- **Exercise**: Once the line containing "a, b = p[i - 1]" has been printed, stop; print every line before it exactly, starting at the top of the material below.

Top of Records for the task

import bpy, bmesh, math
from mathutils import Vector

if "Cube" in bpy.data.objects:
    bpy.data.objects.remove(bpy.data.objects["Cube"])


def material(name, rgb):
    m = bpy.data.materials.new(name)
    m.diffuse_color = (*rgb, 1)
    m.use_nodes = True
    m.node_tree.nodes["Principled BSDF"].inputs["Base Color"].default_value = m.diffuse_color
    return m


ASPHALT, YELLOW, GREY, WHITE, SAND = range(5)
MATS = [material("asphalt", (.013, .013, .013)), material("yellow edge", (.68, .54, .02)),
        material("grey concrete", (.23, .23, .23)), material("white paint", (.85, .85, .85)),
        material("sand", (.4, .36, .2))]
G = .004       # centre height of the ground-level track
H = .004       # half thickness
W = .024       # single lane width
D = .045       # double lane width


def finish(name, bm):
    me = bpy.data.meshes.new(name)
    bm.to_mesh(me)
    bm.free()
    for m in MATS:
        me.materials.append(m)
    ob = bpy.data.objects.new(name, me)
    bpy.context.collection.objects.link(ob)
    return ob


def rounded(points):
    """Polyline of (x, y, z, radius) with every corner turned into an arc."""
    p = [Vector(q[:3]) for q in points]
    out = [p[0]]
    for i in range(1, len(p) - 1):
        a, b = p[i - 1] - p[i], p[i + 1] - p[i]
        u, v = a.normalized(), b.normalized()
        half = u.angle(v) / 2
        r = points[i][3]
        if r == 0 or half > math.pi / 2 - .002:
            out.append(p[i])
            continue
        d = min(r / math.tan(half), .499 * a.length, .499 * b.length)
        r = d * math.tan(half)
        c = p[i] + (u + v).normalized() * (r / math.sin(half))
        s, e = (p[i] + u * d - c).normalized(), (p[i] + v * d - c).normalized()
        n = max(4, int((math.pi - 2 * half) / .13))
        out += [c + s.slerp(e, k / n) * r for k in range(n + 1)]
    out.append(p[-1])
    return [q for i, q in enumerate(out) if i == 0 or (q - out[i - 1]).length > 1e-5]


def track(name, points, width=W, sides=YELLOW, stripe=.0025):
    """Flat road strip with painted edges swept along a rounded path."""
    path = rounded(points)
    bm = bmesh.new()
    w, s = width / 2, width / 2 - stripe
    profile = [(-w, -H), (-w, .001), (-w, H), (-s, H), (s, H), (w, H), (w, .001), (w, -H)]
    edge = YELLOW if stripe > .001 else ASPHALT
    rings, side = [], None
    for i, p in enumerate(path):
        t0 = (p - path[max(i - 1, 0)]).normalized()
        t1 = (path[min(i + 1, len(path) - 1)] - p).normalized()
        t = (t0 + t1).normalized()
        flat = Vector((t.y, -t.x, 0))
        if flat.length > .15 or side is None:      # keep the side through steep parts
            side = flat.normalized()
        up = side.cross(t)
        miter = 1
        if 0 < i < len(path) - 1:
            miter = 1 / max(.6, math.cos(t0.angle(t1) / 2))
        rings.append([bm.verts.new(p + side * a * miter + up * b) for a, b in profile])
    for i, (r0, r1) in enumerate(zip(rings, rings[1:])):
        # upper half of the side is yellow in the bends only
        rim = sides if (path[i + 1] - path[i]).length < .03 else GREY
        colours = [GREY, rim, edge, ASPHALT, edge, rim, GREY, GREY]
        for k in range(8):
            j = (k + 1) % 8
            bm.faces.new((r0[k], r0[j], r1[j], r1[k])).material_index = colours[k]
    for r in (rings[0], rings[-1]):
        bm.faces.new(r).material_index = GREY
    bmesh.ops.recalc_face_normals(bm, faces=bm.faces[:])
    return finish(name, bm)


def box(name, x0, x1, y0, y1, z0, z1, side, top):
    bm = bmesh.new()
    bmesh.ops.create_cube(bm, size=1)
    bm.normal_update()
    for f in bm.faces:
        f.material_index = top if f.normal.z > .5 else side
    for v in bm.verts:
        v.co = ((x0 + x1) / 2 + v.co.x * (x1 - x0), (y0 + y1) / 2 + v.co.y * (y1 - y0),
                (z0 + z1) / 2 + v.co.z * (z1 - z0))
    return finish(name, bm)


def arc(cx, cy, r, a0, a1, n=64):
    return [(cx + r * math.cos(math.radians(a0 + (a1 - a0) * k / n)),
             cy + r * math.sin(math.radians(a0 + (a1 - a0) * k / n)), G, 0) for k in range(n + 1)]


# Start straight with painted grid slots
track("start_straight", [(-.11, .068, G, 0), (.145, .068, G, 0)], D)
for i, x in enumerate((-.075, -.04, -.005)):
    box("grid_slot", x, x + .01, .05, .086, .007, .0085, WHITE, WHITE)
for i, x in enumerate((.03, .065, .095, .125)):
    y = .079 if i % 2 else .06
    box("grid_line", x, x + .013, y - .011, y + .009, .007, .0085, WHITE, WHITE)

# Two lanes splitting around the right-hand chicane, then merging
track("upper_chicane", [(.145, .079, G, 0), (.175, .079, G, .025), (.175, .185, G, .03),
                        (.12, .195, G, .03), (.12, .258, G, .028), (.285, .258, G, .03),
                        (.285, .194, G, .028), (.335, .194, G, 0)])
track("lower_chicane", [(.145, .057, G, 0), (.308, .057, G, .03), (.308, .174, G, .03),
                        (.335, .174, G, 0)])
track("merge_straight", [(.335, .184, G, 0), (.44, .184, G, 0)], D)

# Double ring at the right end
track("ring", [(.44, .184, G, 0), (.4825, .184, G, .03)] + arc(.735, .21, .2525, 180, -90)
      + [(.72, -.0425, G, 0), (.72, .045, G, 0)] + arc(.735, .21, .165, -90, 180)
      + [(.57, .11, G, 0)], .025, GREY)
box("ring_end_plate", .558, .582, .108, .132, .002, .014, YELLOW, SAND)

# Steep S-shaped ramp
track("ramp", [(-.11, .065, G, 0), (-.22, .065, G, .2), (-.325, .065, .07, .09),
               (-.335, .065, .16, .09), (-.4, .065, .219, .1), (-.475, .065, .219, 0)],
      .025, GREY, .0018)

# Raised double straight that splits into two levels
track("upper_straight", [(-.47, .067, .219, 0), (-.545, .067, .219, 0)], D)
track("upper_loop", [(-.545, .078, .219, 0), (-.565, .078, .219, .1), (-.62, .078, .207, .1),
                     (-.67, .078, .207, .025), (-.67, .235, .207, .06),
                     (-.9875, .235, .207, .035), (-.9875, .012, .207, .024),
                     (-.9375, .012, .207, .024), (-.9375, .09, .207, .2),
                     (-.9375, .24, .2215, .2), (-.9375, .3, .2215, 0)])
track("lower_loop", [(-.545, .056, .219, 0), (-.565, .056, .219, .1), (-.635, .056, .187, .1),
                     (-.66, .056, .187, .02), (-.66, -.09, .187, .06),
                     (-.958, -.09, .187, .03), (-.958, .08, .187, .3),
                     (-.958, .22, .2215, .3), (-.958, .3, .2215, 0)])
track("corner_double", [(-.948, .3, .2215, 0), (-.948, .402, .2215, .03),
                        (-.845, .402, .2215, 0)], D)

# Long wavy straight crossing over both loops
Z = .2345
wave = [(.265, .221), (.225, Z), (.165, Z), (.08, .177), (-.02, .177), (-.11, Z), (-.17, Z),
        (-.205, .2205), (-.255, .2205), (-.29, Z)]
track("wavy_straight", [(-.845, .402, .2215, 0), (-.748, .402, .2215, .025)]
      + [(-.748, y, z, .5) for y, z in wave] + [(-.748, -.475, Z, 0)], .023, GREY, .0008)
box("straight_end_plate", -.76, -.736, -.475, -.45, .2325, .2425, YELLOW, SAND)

Bottom of Records for the task

- **Task solution**:
import bpy, bmesh, math
from mathutils import Vector

if "Cube" in bpy.data.objects:
    bpy.data.objects.remove(bpy.data.objects["Cube"])


def material(name, rgb):
    m = bpy.data.materials.new(name)
    m.diffuse_color = (*rgb, 1)
    m.use_nodes = True
    m.node_tree.nodes["Principled BSDF"].inputs["Base Color"].default_value = m.diffuse_color
    return m


ASPHALT, YELLOW, GREY, WHITE, SAND = range(5)
MATS = [material("asphalt", (.013, .013, .013)), material("yellow edge", (.68, .54, .02)),
        material("grey concrete", (.23, .23, .23)), material("white paint", (.85, .85, .85)),
        material("sand", (.4, .36, .2))]
G = .004       # centre height of the ground-level track
H = .004       # half thickness
W = .024       # single lane width
D = .045       # double lane width


def finish(name, bm):
    me = bpy.data.meshes.new(name)
    bm.to_mesh(me)
    bm.free()
    for m in MATS:
        me.materials.append(m)
    ob = bpy.data.objects.new(name, me)
    bpy.context.collection.objects.link(ob)
    return ob


def rounded(points):
    """Polyline of (x, y, z, radius) with every corner turned into an arc."""
    p = [Vector(q[:3]) for q in points]
    out = [p[0]]
    for i in range(1, len(p) - 1):
        a, b = p[i - 1] - p[i], p[i + 1] - p[i]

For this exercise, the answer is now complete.